I didn’t mention it in this post, but I do a lot for my community. I use what energy I do have to do things that benefit my community. Over the last year, I have been organizing an event to raise money for a homeless shelter to be built in my town.
Yesterday, I even spoke with our mayor about it, and he seemed to be impressed with my work on this, and praised me for taking initiative. That felt pretty damn good.
Despite that, it’s still difficult to accept my own limitations, and it’s even harder to cope with the cruel voices of people who believe I should not receive disability.
Ever since I’ve become vocal about my condition, I have experienced the best of people (people like you), and the worst.
Despite all the hell I go though because of this, I feel like I’ve experienced something so rare it’s worth celebrating.
Oops, I rambled.
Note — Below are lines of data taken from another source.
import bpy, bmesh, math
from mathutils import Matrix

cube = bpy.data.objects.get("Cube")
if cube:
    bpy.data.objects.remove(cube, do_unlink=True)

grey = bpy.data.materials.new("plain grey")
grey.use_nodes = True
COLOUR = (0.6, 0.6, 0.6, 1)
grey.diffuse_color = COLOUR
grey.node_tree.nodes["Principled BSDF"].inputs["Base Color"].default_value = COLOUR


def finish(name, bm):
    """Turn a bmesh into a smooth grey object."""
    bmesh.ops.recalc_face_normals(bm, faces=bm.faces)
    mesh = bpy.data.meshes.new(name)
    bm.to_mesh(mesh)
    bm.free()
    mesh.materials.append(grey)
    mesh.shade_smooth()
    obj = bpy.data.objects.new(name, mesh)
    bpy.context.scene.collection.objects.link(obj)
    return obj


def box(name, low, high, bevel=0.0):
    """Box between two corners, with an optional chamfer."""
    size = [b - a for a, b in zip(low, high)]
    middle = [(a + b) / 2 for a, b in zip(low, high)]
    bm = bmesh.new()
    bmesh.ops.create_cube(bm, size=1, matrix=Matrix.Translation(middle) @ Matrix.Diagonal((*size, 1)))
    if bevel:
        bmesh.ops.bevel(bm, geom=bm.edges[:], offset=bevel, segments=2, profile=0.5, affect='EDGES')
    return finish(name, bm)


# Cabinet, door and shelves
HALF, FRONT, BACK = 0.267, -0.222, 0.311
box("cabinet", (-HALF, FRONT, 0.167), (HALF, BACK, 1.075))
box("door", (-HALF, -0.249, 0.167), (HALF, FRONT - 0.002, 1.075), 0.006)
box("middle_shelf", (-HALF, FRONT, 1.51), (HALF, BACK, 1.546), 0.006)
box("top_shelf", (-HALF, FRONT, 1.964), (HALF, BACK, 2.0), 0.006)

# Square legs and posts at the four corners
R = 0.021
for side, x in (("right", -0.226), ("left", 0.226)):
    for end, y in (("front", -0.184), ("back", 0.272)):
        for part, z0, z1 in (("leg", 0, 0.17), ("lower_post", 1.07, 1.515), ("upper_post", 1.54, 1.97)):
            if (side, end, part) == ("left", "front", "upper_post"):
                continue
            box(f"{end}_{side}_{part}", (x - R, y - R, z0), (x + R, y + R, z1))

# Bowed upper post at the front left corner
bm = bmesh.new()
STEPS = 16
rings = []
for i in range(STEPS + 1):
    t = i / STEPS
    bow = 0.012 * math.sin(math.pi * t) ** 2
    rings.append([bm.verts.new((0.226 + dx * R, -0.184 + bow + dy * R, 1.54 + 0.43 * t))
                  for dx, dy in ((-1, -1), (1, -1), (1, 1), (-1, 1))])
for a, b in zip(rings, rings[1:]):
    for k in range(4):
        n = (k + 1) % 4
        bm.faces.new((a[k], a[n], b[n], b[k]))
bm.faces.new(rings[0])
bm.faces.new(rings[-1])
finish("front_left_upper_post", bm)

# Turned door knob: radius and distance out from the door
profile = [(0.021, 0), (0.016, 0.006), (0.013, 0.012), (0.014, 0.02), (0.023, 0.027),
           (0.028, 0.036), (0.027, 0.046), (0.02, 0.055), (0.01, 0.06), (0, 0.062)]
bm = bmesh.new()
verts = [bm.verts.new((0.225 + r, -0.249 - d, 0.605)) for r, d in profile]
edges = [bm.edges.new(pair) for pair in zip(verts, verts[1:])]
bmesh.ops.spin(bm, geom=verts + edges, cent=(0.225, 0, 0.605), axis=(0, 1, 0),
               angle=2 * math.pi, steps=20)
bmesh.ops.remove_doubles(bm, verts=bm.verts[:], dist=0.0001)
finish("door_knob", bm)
Haha
Anyway, thank you so much for your kind words and support! ❤️